Kayla Wilson is a San Diego-based QC student enrolled in our Master Makeup Artistry program. Last year, Kayla landed a makeup artistry gig for La Catrina live on CBS. As a member of the deaf and hard of hearing community, Kayla faces a unique challenge when she communicates with clients. In this guest post, Kayla discusses how she balances hearing impairment with life as a busy freelance makeup artist!
It’s hard to explain what living in a completely hushed world is like.

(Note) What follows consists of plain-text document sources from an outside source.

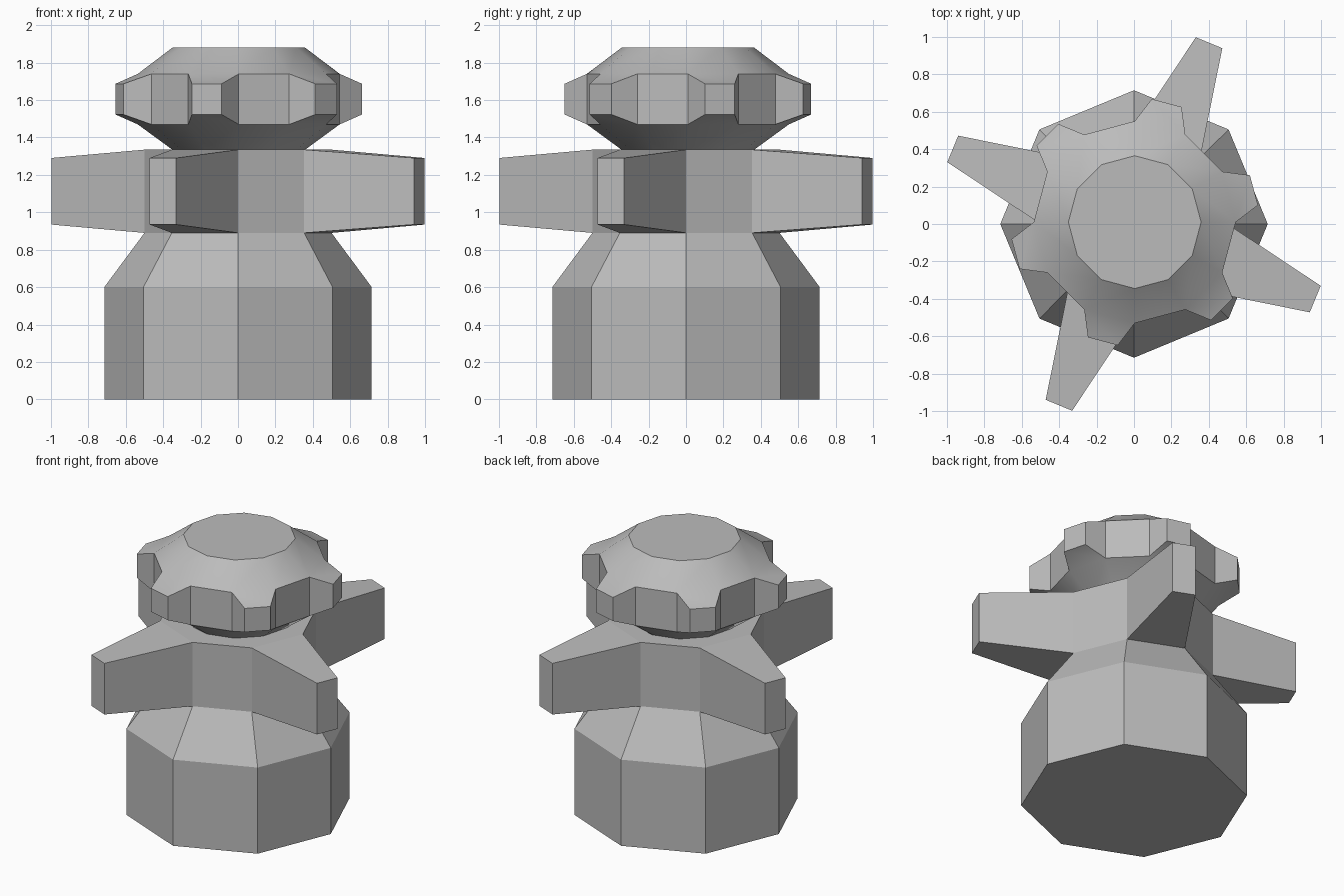
import bpy
import bmesh
from math import cos, sin, pi, radians
from mathutils import Vector

cube = bpy.data.objects.get("Cube")
if cube:
    bpy.data.objects.remove(cube, do_unlink=True)

grey = bpy.data.materials.new("plain_grey")
grey.use_nodes = True
colour = (0.5, 0.5, 0.5, 1)
grey.diffuse_color = colour
grey.node_tree.nodes["Principled BSDF"].inputs["Base Color"].default_value = colour


def stack(bm, profile, sides, centre=(0, 0)):
    """Closed prism stack from (radius, z) rings; returns the side faces of each level."""
    rings = []
    for r, z in profile:
        angles = [2 * pi * i / sides for i in range(sides)]
        rings.append([bm.verts.new((centre[0] + r * cos(a), centre[1] + r * sin(a), z))
                      for a in angles])
    levels = []
    for low, high in zip(rings, rings[1:]):
        levels.append([bm.faces.new((low[i], low[(i + 1) % sides],
                                     high[(i + 1) % sides], high[i]))
                       for i in range(sides)])
    bm.faces.new(rings[0][::-1])
    bm.faces.new(rings[-1])
    return levels


def pull(bm, face, distance, width, height):
    """Extrude a side face outward and shrink its end."""
    face.normal_update()
    normal = face.normal.copy()
    end = bmesh.ops.extrude_discrete_faces(bm, faces=[face])["faces"][0]
    middle = end.calc_center_median()
    for v in end.verts:
        off = v.co - middle
        v.co = middle + normal * distance + Vector((off.x * width, off.y * width, off.z * height))


def finish(bm, name, smooth_angle=None):
    bmesh.ops.recalc_face_normals(bm, faces=bm.faces)
    mesh = bpy.data.meshes.new(name)
    bm.to_mesh(mesh)
    bm.free()
    mesh.materials.append(grey)
    obj = bpy.data.objects.new(name, mesh)
    bpy.context.collection.objects.link(obj)
    if smooth_angle:
        bpy.ops.object.select_all(action="DESELECT")
        obj.select_set(True)
        bpy.context.view_layer.objects.active = obj
        bpy.ops.object.shade_smooth_by_angle(angle=radians(smooth_angle))


# Eight-sided body with four arms drawn out of every other collar face
bm = bmesh.new()
levels = stack(bm, [(0.715, 0), (0.715, 0.6), (0.5, 0.89), (0.5, 1.335)], 8)
for face in levels[2][1::2]:
    pull(bm, face, 0.587, 0.4, 0.8)
finish(bm, "body_with_arms")

# Twelve-sided cap with six knobs around its rim
bm = bmesh.new()
levels = stack(bm, [(0.355, 1.335), (0.54, 1.47), (0.54, 1.74), (0.355, 1.88)], 12, (0.004, 0.01))
for face in levels[1][0::2]:
    pull(bm, face, 0.138, 0.59, 0.61)
finish(bm, "cap_with_knobs", 25)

When people ask the question, “What does it sound like to you?” I don’t have a straight answer. My audiologist said that what you hear as normal conversation sounds like a whisper to me; and upper registers are relatively inaudible unless they are excessively loud (think: live amplified music, or sirens in the city, but they have to be close!). It is a common misconception that with the loss of a sense, another is strengthened, for example eyesight or your sense of smell—but observations of visual cues do become more acute.
My Experience with Hearing Loss
Most have absolutely no clue that I have lost the majority of my hearing capabilities, as I’ve adapted well to Hearing Culture, and it hasn’t hindered my successes—albeit occasionally struggling day-to-day. I was raised in a Hearing family, am obtaining my formal collegiate education on an Orally traditional campus, and have learned to work with few accommodations.
Clues to others become apparent when they attempt to have a conversation without direct eye-contact—especially around the office or in class. If I can’t see someone’s face or read body language, I can’t “hear” what is being said. I utilize AHDs (Assisted Hearing Devices) in live-entertainment environments, and need Closed Captioning for most film experiences as SFX has taken precedence over having a camera on an actor’s face during dialogue.
The Art of Makeup
Makeup Artistry is an avenue of artistic expression through its transformative capabilities, and I find my inspiration in couture and fantasy makeup…but not in the process of developing or executing the looks. My inspiration comes from knowing what is going to happen once an individual sees their reflection in the “after” moments of makeup ingenuity—it is always incredibly moving to watch an individual’s reaction to what they see in the mirror, and how suddenly a switch of perspective occurs. To me, this progression of evolution through makeup is absolute magic.
Makeup artistry, due to being entirely a visual medium, is incredibly accessible to those who are Deafened or Hard of Hearing, and I’d make the case for it being advantageous. With models, I am able to connect very quickly with them as the proximity of the work to the body is obviously close, and being naturally more aware of visual cues means that I’m able to immediately read what is happening in the chair, whether they are nervous or relaxed; unhappy or happy—without a word.
At particularly large gigs, I’ve noticed that while the individuals around me are usually anxious or distracted, I’m usually fairly calm—and it’s because the ambient noise doesn’t distract me, allowing for my creative space to have sustained focus. One of my professional inspirations is Deaf Makeup Artist Tia Albert—you can click here to watch her amazing interview on Deaf Women in Film.
A Hardworking MUA
I am currently employed professionally in the performing arts, and the makeup hustle often bleeds over into my digital communications career. In the past, I’ve been featured on live television doing makeup, and tapped by actors and musicians in my networks to help them with stage-readiness. I’ve been fortunate enough to maintain clients via word-of-mouth—but in order to really maximize business opportunities, I need to dedicate time toward strengthening my social media game and portfolio work.
Admittedly, I have no plans to turn up the heat on self-promotion until my Master Makeup Certification with QCMUA is completed: 40-hours per week at work, full-time college, finishing my makeup certification, and taking on word-of-mouth freelance clients is more than enough work for now, and time will tell what my future holds in the industry.